PROVIDED MATERIAL:
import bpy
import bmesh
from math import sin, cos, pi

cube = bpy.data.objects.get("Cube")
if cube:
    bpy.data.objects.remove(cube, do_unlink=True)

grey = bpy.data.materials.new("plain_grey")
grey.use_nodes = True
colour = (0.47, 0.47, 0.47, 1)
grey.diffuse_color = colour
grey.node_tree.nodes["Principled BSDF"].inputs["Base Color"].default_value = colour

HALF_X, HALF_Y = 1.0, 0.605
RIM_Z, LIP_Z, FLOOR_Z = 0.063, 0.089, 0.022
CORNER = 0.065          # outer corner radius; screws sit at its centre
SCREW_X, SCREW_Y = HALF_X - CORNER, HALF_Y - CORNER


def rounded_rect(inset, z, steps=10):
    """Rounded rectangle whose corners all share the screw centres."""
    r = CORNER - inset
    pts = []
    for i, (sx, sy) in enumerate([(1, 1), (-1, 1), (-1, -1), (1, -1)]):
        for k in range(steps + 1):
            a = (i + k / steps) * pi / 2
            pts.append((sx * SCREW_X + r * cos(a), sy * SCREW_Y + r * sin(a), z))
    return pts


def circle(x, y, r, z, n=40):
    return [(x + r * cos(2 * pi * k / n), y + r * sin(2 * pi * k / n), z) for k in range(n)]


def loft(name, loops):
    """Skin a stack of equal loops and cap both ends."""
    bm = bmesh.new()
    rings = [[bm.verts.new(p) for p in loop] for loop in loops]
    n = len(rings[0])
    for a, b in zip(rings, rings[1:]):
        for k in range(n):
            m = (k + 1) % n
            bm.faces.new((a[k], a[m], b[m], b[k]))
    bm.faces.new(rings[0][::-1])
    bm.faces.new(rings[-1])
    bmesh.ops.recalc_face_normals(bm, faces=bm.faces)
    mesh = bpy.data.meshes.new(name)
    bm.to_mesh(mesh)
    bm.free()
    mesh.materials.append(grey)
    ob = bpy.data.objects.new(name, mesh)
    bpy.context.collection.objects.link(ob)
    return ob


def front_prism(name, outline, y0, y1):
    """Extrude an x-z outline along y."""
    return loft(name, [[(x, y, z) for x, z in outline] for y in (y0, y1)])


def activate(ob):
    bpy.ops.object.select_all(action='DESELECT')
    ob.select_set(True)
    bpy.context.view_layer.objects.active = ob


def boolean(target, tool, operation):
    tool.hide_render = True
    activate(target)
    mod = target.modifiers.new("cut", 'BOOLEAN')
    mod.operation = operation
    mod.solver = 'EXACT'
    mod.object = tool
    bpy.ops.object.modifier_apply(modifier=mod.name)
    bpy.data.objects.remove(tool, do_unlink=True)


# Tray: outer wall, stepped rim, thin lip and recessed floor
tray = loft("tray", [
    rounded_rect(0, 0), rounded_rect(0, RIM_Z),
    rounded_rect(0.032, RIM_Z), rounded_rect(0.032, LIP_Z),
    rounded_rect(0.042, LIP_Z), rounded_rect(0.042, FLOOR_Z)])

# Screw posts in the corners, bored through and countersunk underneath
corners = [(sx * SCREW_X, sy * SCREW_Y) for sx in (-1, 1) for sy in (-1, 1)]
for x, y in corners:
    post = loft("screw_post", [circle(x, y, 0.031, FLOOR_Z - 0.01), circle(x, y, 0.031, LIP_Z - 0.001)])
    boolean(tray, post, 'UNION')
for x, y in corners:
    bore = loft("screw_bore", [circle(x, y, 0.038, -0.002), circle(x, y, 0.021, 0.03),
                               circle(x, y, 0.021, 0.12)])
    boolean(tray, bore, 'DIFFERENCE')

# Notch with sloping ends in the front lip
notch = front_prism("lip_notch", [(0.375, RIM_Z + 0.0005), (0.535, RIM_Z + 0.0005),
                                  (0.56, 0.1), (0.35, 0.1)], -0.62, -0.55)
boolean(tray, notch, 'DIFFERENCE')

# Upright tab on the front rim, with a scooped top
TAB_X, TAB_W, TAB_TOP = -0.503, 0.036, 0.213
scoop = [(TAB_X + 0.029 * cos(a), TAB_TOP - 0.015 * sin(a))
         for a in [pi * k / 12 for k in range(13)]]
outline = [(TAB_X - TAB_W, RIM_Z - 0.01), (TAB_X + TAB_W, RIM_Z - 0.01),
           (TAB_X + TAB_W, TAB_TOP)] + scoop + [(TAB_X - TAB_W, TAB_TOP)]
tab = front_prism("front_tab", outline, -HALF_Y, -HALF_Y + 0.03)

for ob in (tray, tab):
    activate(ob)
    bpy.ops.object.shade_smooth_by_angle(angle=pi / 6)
* * *
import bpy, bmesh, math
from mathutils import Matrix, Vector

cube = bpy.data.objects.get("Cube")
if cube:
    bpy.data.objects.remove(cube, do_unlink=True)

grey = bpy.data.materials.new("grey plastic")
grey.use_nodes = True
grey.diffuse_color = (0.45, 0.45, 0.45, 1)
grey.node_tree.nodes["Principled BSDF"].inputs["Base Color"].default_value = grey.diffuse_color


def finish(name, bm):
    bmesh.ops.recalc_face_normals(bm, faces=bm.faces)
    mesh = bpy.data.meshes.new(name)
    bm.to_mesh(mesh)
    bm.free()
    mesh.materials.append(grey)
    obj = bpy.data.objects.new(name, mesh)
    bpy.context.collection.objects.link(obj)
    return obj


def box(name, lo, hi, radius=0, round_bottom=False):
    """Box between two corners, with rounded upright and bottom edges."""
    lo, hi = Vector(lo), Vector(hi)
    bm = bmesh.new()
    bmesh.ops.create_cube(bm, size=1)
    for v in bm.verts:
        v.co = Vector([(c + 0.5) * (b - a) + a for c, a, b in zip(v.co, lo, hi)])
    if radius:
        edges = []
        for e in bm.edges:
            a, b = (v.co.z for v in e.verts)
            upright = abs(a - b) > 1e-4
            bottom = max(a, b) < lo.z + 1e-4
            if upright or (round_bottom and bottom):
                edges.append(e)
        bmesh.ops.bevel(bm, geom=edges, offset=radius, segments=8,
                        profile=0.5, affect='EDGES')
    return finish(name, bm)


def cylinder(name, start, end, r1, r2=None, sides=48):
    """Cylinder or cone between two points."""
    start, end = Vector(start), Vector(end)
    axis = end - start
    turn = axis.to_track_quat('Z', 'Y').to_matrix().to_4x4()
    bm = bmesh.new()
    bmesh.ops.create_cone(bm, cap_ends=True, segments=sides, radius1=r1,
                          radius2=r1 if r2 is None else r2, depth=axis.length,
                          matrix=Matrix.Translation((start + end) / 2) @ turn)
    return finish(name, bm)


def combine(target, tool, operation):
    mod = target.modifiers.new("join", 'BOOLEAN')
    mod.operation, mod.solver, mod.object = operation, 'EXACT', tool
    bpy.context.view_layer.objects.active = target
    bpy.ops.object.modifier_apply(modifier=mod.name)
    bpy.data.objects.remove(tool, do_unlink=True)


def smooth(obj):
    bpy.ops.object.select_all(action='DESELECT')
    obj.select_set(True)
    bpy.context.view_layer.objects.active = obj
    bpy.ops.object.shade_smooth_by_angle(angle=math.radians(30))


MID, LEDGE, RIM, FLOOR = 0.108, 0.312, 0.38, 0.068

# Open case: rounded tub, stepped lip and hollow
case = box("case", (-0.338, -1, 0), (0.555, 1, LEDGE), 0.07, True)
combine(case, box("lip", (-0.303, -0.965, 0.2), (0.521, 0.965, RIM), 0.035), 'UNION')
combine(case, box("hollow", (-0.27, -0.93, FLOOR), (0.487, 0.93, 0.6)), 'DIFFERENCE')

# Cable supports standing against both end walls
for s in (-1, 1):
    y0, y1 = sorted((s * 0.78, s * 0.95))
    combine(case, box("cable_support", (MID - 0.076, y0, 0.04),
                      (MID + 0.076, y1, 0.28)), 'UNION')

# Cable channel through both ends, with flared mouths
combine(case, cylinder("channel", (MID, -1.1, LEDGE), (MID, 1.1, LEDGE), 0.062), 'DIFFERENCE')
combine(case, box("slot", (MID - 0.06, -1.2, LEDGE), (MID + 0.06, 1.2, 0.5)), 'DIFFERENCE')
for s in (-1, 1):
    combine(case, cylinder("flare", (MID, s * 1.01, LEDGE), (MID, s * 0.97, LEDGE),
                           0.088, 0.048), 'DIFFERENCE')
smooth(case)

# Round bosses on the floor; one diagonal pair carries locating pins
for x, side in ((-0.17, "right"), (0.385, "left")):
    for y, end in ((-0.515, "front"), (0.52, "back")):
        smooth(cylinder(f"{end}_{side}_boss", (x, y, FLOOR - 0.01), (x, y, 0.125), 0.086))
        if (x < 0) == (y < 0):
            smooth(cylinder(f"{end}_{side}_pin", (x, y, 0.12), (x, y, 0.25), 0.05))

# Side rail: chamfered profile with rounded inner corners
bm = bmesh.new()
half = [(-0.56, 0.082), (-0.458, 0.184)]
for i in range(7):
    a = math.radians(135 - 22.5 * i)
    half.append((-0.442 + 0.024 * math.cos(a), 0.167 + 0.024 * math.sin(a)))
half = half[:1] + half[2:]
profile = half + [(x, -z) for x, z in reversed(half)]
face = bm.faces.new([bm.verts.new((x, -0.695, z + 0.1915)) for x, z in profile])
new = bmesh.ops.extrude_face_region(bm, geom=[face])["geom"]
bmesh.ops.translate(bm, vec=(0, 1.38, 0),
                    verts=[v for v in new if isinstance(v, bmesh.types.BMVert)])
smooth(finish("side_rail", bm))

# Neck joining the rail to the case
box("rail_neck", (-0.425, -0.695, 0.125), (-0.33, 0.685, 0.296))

TASK OBJECTIVE: Among the records above, a stretch begins at the line containing "matrix=Matrix.Translation((start + end)" and ends at the line containing "y, 0.25), 0.05))". Restate that stretch word for word, and nothing else.

OUTPUT FOR THIS TASK:
                          matrix=Matrix.Translation((start + end) / 2) @ turn)
    return finish(name, bm)


def combine(target, tool, operation):
    mod = target.modifiers.new("join", 'BOOLEAN')
    mod.operation, mod.solver, mod.object = operation, 'EXACT', tool
    bpy.context.view_layer.objects.active = target
    bpy.ops.object.modifier_apply(modifier=mod.name)
    bpy.data.objects.remove(tool, do_unlink=True)


def smooth(obj):
    bpy.ops.object.select_all(action='DESELECT')
    obj.select_set(True)
    bpy.context.view_layer.objects.active = obj
    bpy.ops.object.shade_smooth_by_angle(angle=math.radians(30))


MID, LEDGE, RIM, FLOOR = 0.108, 0.312, 0.38, 0.068

# Open case: rounded tub, stepped lip and hollow
case = box("case", (-0.338, -1, 0), (0.555, 1, LEDGE), 0.07, True)
combine(case, box("lip", (-0.303, -0.965, 0.2), (0.521, 0.965, RIM), 0.035), 'UNION')
combine(case, box("hollow", (-0.27, -0.93, FLOOR), (0.487, 0.93, 0.6)), 'DIFFERENCE')

# Cable supports standing against both end walls
for s in (-1, 1):
    y0, y1 = sorted((s * 0.78, s * 0.95))
    combine(case, box("cable_support", (MID - 0.076, y0, 0.04),
                      (MID + 0.076, y1, 0.28)), 'UNION')

# Cable channel through both ends, with flared mouths
combine(case, cylinder("channel", (MID, -1.1, LEDGE), (MID, 1.1, LEDGE), 0.062), 'DIFFERENCE')
combine(case, box("slot", (MID - 0.06, -1.2, LEDGE), (MID + 0.06, 1.2, 0.5)), 'DIFFERENCE')
for s in (-1, 1):
    combine(case, cylinder("flare", (MID, s * 1.01, LEDGE), (MID, s * 0.97, LEDGE),
                           0.088, 0.048), 'DIFFERENCE')
smooth(case)

# Round bosses on the floor; one diagonal pair carries locating pins
for x, side in ((-0.17, "right"), (0.385, "left")):
    for y, end in ((-0.515, "front"), (0.52, "back")):
        smooth(cylinder(f"{end}_{side}_boss", (x, y, FLOOR - 0.01), (x, y, 0.125), 0.086))
        if (x < 0) == (y < 0):
            smooth(cylinder(f"{end}_{side}_pin", (x, y, 0.12), (x, y, 0.25), 0.05))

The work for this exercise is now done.